» **Extracted material**:
┄┄┄┄┄┄┄┄┄┄┄┄┄┄┄┄┄┄┄┄
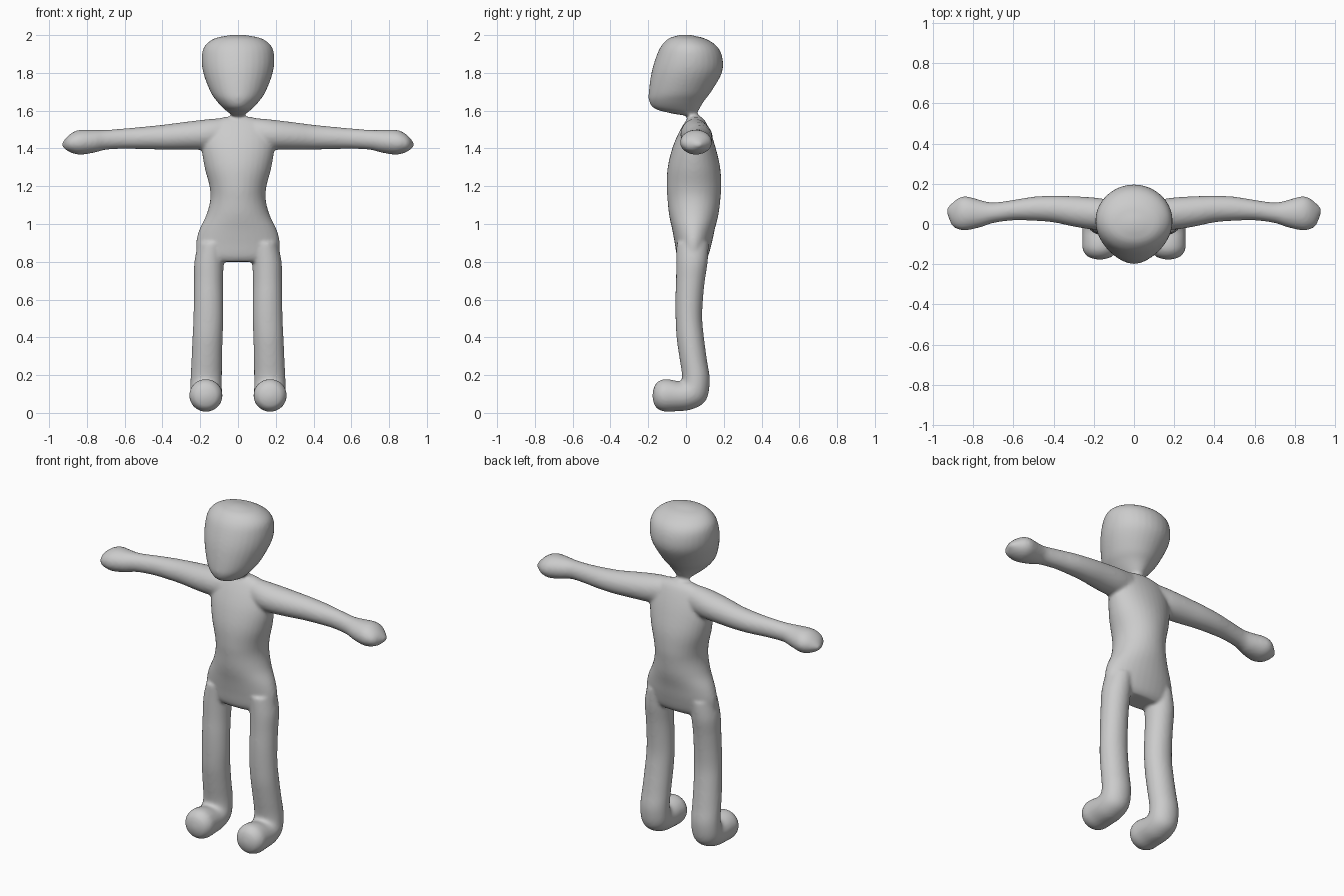
import bpy, bmesh, math
from mathutils import Vector

SEGMENTS, STEPS = 32, 5
bm = bmesh.new()


def smooth_path(keys):
    """Pass a smooth curve through rows of numbers."""
    rows = [Vector(k) for k in keys]
    out = []
    for i in range(len(rows) - 1):
        p0, p1, p2 = rows[max(i - 1, 0)], rows[i], rows[i + 1]
        p3 = rows[min(i + 2, len(rows) - 1)]
        for s in range(STEPS):
            t = s / STEPS
            out.append(0.5 * (2 * p1 + (p2 - p0) * t
                              + (2 * p0 - 5 * p1 + 4 * p2 - p3) * t * t
                              + (3 * p1 - p0 - 3 * p2 + p3) * t ** 3))
    return out + [rows[-1]]


def loft(rings):
    """Skin elliptical rings, each given as (edge point, opposite point, side vector)."""
    loops = []
    for a, b, side in rings:
        mid, half = (a + b) / 2, (b - a) / 2
        loops.append([bm.verts.new(mid + half * math.cos(t) + side * math.sin(t))
                      for t in (2 * math.pi * k / SEGMENTS for k in range(SEGMENTS))])
    faces = [bm.faces.new(loops[0]), bm.faces.new(loops[-1][::-1])]
    for p, q in zip(loops, loops[1:]):
        for k in range(SEGMENTS):
            n = (k + 1) % SEGMENTS
            faces.append(bm.faces.new((p[k], q[k], q[n], p[n])))
    bmesh.ops.recalc_face_normals(bm, faces=faces)


def upright(keys):
    """Rows: z, front y, back y, half width."""
    loft([(Vector((0, f, z)), Vector((0, b, z)), Vector((w, 0, 0)))
          for z, f, b, w in smooth_path(keys)])


# Head and neck
upright([(1.50, .015, .075, .035), (1.565, .012, .075, .034), (1.585, -.075, .06, .045),
         (1.61, -.165, .072, .075), (1.65, -.195, .095, .112), (1.70, -.197, .133, .146),
         (1.80, -.183, .19, .184), (1.88, -.16, .193, .192), (1.94, -.133, .165, .178),
         (1.98, -.095, .105, .13), (1.995, -.055, .05, .07), (2.002, -.02, .015, .02)])

# Torso
upright([(.80, -.03, .095, .17), (.83, -.048, .117, .215), (.90, -.06, .137, .222),
         (.97, -.073, .152, .205), (1.05, -.09, .172, .167), (1.13, -.098, .182, .147),
         (1.20, -.102, .187, .151), (1.30, -.097, .181, .177), (1.40, -.073, .158, .192),
         (1.48, -.04, .132, .185), (1.54, -.005, .105, .15), (1.567, .02, .08, .07)])

# Leg and foot: front y, front z, back y, back z, centre x, half width
LEG = [(-.05, .90, .12, .90, .14, .07), (-.052, .80, .115, .80, .153, .078),
       (-.053, .70, .10, .70, .156, .077), (-.056, .60, .09, .60, .156, .078),
       (-.055, .50, .086, .50, .157, .079), (-.05, .40, .095, .40, .161, .08),
       (-.036, .30, .111, .28, .165, .081), (-.022, .21, .126, .17, .168, .083),
       (-.022, .175, .105, .065, .169, .084), (-.04, .168, .03, .018, .17, .086),
       (-.09, .178, -.06, .008, .17, .087), (-.13, .176, -.12, .008, .17, .086),
       (-.163, .15, -.16, .03, .17, .062), (-.177, .105, -.177, .075, .17, .016)]
# Arm and hand: x, bottom z, top z, front y, back y
ARM = [(.0, 1.40, 1.56, .0, .10), (.12, 1.395, 1.558, -.025, .12),
       (.20, 1.393, 1.55, -.028, .132), (.30, 1.393, 1.538, -.013, .138),
       (.40, 1.394, 1.525, .008, .141), (.50, 1.396, 1.515, .016, .136),
       (.60, 1.398, 1.506, .018, .12), (.70, 1.393, 1.498, .005, .107),
       (.76, 1.378, 1.498, -.015, .118), (.83, 1.367, 1.499, -.031, .137),
       (.87, 1.373, 1.488, -.028, .131), (.905, 1.388, 1.462, -.008, .105),
       (.932, 1.412, 1.428, .055, .078)]
for s in (-1, 1):
    loft([(Vector((s * x, fy, fz)), Vector((s * x, by, bz)), Vector((w, 0, 0)))
          for fy, fz, by, bz, x, w in smooth_path(LEG)])
    loft([(Vector((s * x, (f + b) / 2, lo)), Vector((s * x, (f + b) / 2, hi)),
           Vector((0, (b - f) / 2, 0)))
          for x, lo, hi, f, b in smooth_path(ARM)])

# One continuous body skin
mesh = bpy.data.meshes.new("body")
bm.to_mesh(mesh)
bm.free()
body = bpy.data.objects.new("body", mesh)
bpy.context.collection.objects.link(body)
skin = bpy.data.materials.new("plain grey")
skin.diffuse_color = (0.6, 0.6, 0.6, 1)
mesh.materials.append(skin)

fuse = body.modifiers.new("fuse", 'REMESH')
fuse.mode = 'VOXEL'
fuse.voxel_size = 0.009
fuse.use_smooth_shade = True
soften = body.modifiers.new("soften", 'SMOOTH')
soften.factor = 0.5
soften.iterations = 8
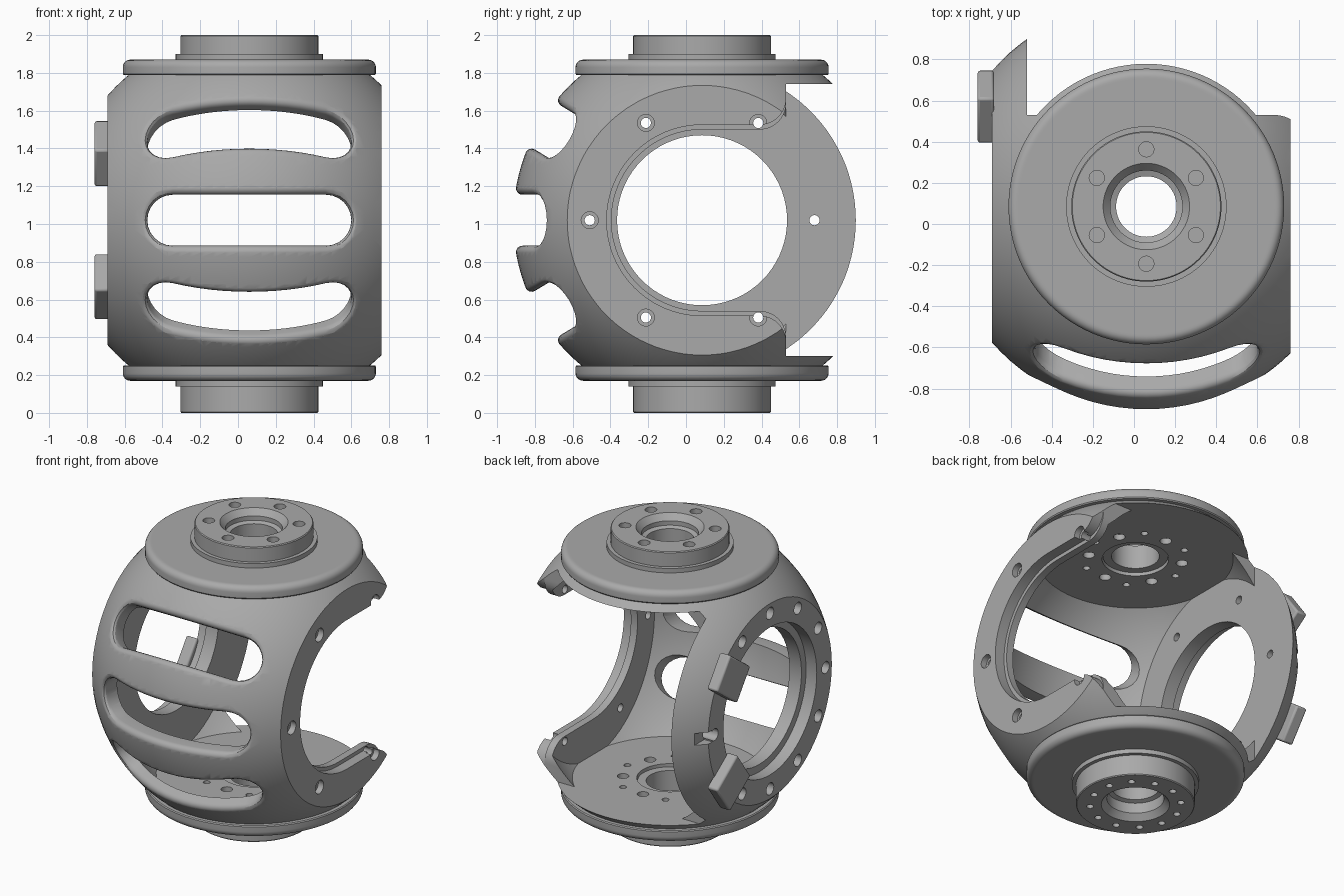
import bpy, bmesh
from math import sin, cos, pi, sqrt, radians
from mathutils import Matrix, Vector

CENTRE = Vector((0.06, 0.085, 1.02))   # all parts are built around the globe centre

if "Cube" in bpy.data.objects:
    bpy.data.objects.remove(bpy.data.objects["Cube"], do_unlink=True)

grey = bpy.data.materials.new("cast grey")
grey.use_nodes = True
grey.diffuse_color = (0.4, 0.4, 0.4, 1)
grey.node_tree.nodes["Principled BSDF"].inputs["Base Color"].default_value = (0.4, 0.4, 0.4, 1)


def finish_mesh(bm, name):
    bmesh.ops.recalc_face_normals(bm, faces=bm.faces)
    mesh = bpy.data.meshes.new(name)
    bm.to_mesh(mesh)
    bm.free()
    mesh.materials.append(grey)
    obj = bpy.data.objects.new(name, mesh)
    bpy.context.collection.objects.link(obj)
    return obj


def box(name, low, high):
    bm = bmesh.new()
    low, high = Vector(low), Vector(high)
    bmesh.ops.create_cube(bm, size=1, matrix=Matrix.Translation((low + high) / 2)
                          @ Matrix.Diagonal((*(high - low), 1)))
    return finish_mesh(bm, name)


def globe(name, radius, stretch=1.0):
    bm = bmesh.new()
    bmesh.ops.create_uvsphere(bm, u_segments=96, v_segments=64, radius=radius,
                              matrix=Matrix.Diagonal((1, 1, stretch, 1)))
    return finish_mesh(bm, name)


def loft(name, rings):
    """Skin a list of equal closed point loops and cap both ends."""
    bm = bmesh.new()
    loops = [[bm.verts.new(p) for p in ring] for ring in rings]
    n = len(loops[0])
    for a, b in zip(loops, loops[1:]):
        for i in range(n):
            bm.faces.new((a[i], a[(i + 1) % n], b[(i + 1) % n], b[i]))
    bm.faces.new(loops[0])
    bm.faces.new(loops[-1])
    return finish_mesh(bm, name)


def drills(name, axis, radius, circle, count, low, high, start=0.0, segments=20):
    """A ring of round cutters between two positions along the x or z axis."""
    bm = bmesh.new()
    turn = Matrix.Rotation(pi / 2, 4, 'Y') if axis == 'x' else Matrix()
    for i in range(count):
        a = start + 2 * pi * i / count
        u, v, mid = circle * cos(a), circle * sin(a), (low + high) / 2
        spot = (mid, u, v) if axis == 'x' else (u, v, mid)
        bmesh.ops.create_cone(bm, cap_ends=True, segments=segments, radius1=radius,
                              radius2=radius, depth=high - low,
                              matrix=Matrix.Translation(spot) @ turn)
    return finish_mesh(bm, name)


def combine(target, tool, operation='DIFFERENCE'):
    mod = target.modifiers.new("cut", 'BOOLEAN')
    mod.operation, mod.solver, mod.object = operation, 'EXACT', tool
    bpy.context.view_layer.objects.active = target
    bpy.ops.object.modifier_apply(modifier=mod.name)
    bpy.data.objects.remove(tool, do_unlink=True)


def place(obj):
    obj.location = CENTRE
    bpy.ops.object.select_all(action='DESELECT')
    obj.select_set(True)
    bpy.context.view_layer.objects.active = obj
    bpy.ops.object.shade_smooth_by_angle(angle=radians(28))


def slot_cutter(tilt):
    """Long rounded slot whose mouth flares along the globe surface."""
    turn = Matrix.Rotation(-tilt, 3, 'X')
    half, high, steps = 0.54, 0.135, 12
    fillet = [(0.04 * (1 - cos(a)), 0.96 + 0.04 * sin(a))
              for a in (radians(d) for d in (0, 22, 45, 68, 84))]
    rings = []
    for grow, depth in [(0, None)] + fillet + [(0.075, 1.02), (0.075, None)]:
        r, c = high + grow, half - high
        outline = [(c + r * cos(a), r * sin(a))
                   for a in (-pi / 2 + pi * i / steps for i in range(steps + 1))]
        outline += [(c - 2 * c * i / steps, r) for i in range(1, steps)]
        outline += [(-x, -z) for x, z in outline]
        flat = -0.45 if grow == 0 else -1.2
        rings.append([turn @ Vector((x, flat if depth is None else
                                     -sqrt(depth ** 2 - x * x - z * z), z))
                      for x, z in outline])
    return loft("slot_cutter", rings)


def fork_cutter(r, low, high):
    """Round opening that runs out to the back between two rounded tips."""
    tip = 0.14
    upper = [(1.2, r + tip)]
    upper += [(0.305 + tip * cos(a), r + tip - tip * sin(a))
              for a in (pi / 2 * i / 10 for i in range(11))]
    upper += [(r * cos(a), r * sin(a)) for a in (pi / 2 + pi / 2 * i / 24 for i in range(24))]
    outline = upper + [(-r, 0)] + [(y, -z) for y, z in reversed(upper)]
    return loft("fork_cutter", [[(x, y, z) for y, z in outline] for x in (low, high)])


# Hollow globe body with flat sides, top and bottom
body = globe("globe_body", 1.0)
combine(body, box("trim", (-0.75, -1.2, -0.775), (0.70, 1.2, 0.775)), 'INTERSECT')
hollow = globe("hollow", 0.88, 1.12)
combine(hollow, box("trim", (-0.58, -1, -0.72), (0.58, 1, 0.72)), 'INTERSECT')
combine(body, hollow)
combine(body, box("back_opening", (-0.58, 0.445, -0.72), (1.2, 1.2, 0.72)))

# Front slots
for tilt in (-31, 0, 31):
    combine(body, slot_cutter(radians(tilt)))

# Forked side plate with a stepped opening and counterbored holes
combine(body, fork_cutter(0.48, 0.3, 1.0))
combine(body, fork_cutter(0.505, 0.63, 1.0))
combine(body, drills("bolt_bore", 'x', 0.027, 0.595, 6, 0.4, 0.9))
combine(body, drills("bolt_head", 'x', 0.045, 0.595, 6, 0.66, 0.9))

# Full ring side plate with stepped opening, bolt circle and sensor notch
combine(body, drills("side_bore", 'x', 0.45, 0, 1, -1.0, -0.4, segments=72))
combine(body, drills("side_step", 'x', 0.50, 0, 1, -1.0, -0.67, segments=72))
combine(body, drills("side_through", 'x', 0.027, 0.595, 6, -1.0, -0.45))
combine(body, drills("side_blind", 'x', 0.04, 0.595, 12, -1.0, -0.64))
combine(body, box("notch", (-0.9, 0.62, -0.04), (-0.69, 1.0, 0.04)))

# Shaft passage and hole pattern in floor and ceiling
combine(body, drills("passage", 'z', 0.205, 0, 1, -1, 1, segments=48))
for low, high in ((-0.76, -0.6), (0.6, 0.76)):
    combine(body, drills("inner_large", 'z', 0.036, 0.29, 6, low, high, pi / 6))
    combine(body, drills("inner_small", 'z', 0.022, 0.32, 6, low, high))
place(body)


# Flanges with stepped hubs
def hub(name, side, top):
    round_edge = [(0.63 + 0.04 * sin(a), 0.81 + 0.04 * cos(a))
                  for a in (pi / 2 * i / 6 for i in range(7))]
    profile = [(0.147, 0.74), (0.147, 0.90), (0.175, 0.91), (0.175, top - 0.04),
               (0.21, top), (0.36, top), (0.365, top - 0.006), (0.365, 0.88),
               (0.39, 0.88), (0.39, 0.85), (0.62, 0.85)]
    profile += round_edge + [(0.67, 0.775), (0.665, 0.768), (0.20, 0.768), (0.20, 0.74)]
    bm = bmesh.new()
    n = 96
    loops = [[bm.verts.new((r * cos(2 * pi * i / n), r * sin(2 * pi * i / n), side * z))
              for i in range(n)] for r, z in profile]
    for a, b in zip(loops, loops[1:] + loops[:1]):
        for i in range(n):
            bm.faces.new((a[i], a[(i + 1) % n], b[(i + 1) % n], b[i]))
    return finish_mesh(bm, name)


top_hub = hub("top_flange_hub", 1, 0.98)
combine(top_hub, drills("hub_holes", 'z', 0.037, 0.278, 6, 0.92, 1.1, pi / 6))
place(top_hub)
bottom_hub = hub("bottom_flange_hub", -1, 1.02)
combine(bottom_hub, drills("hub_holes", 'z', 0.022, 0.28, 12, -1.1, -0.96, pi / 12))
place(bottom_hub)

# Two raised stop lugs on the ring plate
for name, side in (("upper_lug", 1), ("lower_lug", -1)):
    lug = box(name, (-0.82, 0.465, -0.12), (-0.74, 0.735, 0.12))
    lug.data.transform(Matrix.Rotation(side * radians(36), 4, 'X'))
    bevel = lug.modifiers.new("edge", 'BEVEL')
    bevel.width, bevel.segments = 0.012, 2
    place(lug)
┄┄┄┄┄┄┄┄┄┄┄┄┄┄┄┄┄┄┄┄
» **What the task asks**:
Every line of the material above that has the string "axis" needs pulling out.

» **Task response**:
def drills(name, axis, radius, circle, count, low, high, start=0.0, segments=20):
    """A ring of round cutters between two positions along the x or z axis."""
    turn = Matrix.Rotation(pi / 2, 4, 'Y') if axis == 'x' else Matrix()
        spot = (mid, u, v) if axis == 'x' else (u, v, mid)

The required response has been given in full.